Task description: The answer must consist of every line from the entries below that contains the word "name".

Plain-text document sources
---+---

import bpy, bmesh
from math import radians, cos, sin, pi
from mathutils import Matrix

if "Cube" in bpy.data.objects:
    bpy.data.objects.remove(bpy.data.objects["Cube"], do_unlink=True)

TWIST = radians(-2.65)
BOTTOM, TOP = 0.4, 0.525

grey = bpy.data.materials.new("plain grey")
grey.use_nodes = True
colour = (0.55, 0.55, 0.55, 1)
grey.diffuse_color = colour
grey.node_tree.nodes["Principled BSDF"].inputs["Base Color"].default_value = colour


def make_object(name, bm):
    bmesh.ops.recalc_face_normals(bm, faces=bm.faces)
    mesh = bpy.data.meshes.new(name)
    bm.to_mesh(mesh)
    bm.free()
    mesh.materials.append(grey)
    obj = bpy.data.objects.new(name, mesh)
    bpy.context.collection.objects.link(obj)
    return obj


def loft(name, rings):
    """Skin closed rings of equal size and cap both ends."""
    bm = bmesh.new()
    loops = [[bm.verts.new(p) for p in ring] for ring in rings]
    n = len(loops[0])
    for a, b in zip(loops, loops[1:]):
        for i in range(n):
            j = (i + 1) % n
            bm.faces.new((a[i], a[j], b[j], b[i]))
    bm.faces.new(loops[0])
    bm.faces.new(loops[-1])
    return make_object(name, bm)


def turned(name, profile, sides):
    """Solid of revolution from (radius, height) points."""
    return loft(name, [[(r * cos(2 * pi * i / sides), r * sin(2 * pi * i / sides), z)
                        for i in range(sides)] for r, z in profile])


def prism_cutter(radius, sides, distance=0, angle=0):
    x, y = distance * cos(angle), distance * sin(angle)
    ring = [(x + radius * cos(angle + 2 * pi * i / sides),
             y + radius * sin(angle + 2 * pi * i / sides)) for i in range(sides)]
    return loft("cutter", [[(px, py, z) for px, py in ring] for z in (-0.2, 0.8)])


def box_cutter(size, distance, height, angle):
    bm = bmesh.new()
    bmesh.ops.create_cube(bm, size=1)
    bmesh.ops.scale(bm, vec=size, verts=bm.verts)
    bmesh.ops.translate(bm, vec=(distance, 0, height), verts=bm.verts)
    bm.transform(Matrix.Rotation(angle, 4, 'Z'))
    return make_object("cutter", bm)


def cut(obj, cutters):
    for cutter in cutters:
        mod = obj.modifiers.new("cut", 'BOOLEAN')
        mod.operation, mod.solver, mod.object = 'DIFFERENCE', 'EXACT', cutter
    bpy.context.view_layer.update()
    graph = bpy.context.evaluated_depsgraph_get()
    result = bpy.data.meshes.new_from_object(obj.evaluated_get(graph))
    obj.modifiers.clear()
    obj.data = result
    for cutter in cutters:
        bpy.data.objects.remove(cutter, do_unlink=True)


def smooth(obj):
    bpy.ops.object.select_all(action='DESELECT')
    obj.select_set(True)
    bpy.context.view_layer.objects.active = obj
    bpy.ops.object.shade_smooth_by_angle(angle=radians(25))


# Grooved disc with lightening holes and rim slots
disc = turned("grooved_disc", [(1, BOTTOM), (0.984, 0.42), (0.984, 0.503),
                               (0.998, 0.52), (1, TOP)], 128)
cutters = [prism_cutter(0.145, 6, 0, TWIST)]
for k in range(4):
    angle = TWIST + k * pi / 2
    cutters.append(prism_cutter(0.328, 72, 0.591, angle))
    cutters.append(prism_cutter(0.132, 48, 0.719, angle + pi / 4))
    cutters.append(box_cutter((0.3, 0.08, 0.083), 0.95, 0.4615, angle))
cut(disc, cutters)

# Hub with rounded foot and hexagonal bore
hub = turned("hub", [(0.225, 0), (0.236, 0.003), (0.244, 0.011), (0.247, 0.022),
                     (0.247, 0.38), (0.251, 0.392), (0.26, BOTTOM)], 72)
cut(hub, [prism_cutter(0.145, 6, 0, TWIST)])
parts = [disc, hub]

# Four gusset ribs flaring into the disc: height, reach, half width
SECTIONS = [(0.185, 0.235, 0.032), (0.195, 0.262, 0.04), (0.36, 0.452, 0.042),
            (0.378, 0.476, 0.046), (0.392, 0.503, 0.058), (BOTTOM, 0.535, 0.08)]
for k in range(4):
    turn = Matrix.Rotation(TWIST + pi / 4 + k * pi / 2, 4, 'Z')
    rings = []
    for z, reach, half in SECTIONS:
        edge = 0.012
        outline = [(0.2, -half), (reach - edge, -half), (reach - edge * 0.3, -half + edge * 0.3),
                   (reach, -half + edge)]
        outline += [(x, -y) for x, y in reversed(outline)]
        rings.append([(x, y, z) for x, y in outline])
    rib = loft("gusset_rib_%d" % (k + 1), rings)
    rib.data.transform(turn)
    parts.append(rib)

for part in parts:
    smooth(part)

---+---

Output for this task:
def make_object(name, bm):
    mesh = bpy.data.meshes.new(name)
    obj = bpy.data.objects.new(name, mesh)
def loft(name, rings):
    return make_object(name, bm)
def turned(name, profile, sides):
    return loft(name, [[(r * cos(2 * pi * i / sides), r * sin(2 * pi * i / sides), z)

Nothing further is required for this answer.